Give back the lines of the records exactly, starting at the first and ending at the one with "out.append(0.5 * (2".

:: Given records ::

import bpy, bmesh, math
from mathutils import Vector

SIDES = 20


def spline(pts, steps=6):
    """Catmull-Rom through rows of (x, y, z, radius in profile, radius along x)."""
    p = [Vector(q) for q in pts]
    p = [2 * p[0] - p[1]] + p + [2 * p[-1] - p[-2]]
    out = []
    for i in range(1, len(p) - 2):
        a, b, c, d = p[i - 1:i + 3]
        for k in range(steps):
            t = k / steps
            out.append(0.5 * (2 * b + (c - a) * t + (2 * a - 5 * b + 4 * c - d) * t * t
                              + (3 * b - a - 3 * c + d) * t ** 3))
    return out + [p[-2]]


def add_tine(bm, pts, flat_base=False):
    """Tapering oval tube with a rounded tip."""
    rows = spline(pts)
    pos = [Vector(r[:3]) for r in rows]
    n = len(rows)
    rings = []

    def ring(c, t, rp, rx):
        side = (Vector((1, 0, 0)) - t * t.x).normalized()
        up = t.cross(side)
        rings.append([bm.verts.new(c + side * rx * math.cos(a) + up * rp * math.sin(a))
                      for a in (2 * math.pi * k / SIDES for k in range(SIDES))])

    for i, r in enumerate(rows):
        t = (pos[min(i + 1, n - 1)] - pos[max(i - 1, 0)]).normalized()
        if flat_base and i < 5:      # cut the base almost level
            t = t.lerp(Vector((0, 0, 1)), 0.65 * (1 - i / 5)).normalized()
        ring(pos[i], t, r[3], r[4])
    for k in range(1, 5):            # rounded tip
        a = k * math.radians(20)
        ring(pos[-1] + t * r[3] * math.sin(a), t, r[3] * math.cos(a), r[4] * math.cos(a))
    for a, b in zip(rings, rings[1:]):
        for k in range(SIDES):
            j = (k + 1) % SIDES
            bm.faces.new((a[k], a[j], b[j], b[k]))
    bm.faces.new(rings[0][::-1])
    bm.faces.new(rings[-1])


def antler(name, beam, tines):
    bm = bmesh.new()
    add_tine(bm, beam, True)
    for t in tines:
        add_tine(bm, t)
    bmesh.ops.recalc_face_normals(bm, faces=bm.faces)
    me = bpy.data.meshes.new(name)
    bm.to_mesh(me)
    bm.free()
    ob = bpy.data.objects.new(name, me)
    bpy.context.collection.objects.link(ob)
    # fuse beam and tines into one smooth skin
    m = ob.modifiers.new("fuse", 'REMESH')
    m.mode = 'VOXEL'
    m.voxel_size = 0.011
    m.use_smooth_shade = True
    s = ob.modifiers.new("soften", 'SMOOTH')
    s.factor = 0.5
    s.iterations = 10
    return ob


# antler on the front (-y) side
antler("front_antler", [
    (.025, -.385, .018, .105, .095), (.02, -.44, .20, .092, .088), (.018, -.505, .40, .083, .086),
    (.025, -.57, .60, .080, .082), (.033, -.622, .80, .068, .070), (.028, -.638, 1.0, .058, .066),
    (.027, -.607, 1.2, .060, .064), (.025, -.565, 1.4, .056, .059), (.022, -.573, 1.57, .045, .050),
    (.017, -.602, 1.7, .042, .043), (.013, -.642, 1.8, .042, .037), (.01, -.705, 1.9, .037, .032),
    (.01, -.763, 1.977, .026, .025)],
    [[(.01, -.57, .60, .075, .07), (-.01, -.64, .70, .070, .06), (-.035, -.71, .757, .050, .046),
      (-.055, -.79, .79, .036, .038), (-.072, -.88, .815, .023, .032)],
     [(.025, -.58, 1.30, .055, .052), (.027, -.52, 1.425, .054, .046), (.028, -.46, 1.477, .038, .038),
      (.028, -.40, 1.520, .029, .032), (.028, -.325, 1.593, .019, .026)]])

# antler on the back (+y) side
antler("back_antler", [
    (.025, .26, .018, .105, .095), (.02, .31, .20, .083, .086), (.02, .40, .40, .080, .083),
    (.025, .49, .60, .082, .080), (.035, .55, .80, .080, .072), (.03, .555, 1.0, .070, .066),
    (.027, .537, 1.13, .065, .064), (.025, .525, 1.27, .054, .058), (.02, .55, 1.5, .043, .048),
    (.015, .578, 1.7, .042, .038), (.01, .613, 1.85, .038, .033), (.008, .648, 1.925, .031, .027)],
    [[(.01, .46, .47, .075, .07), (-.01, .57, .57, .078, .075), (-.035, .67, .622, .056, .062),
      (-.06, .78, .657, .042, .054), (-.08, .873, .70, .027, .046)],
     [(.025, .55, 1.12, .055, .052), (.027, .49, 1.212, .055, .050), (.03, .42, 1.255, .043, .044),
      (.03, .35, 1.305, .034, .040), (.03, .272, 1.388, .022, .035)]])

:::

__Reply to the task__:
import bpy, bmesh, math
from mathutils import Vector

SIDES = 20


def spline(pts, steps=6):
    """Catmull-Rom through rows of (x, y, z, radius in profile, radius along x)."""
    p = [Vector(q) for q in pts]
    p = [2 * p[0] - p[1]] + p + [2 * p[-1] - p[-2]]
    out = []
    for i in range(1, len(p) - 2):
        a, b, c, d = p[i - 1:i + 3]
        for k in range(steps):
            t = k / steps
            out.append(0.5 * (2 * b + (c - a) * t + (2 * a - 5 * b + 4 * c - d) * t * t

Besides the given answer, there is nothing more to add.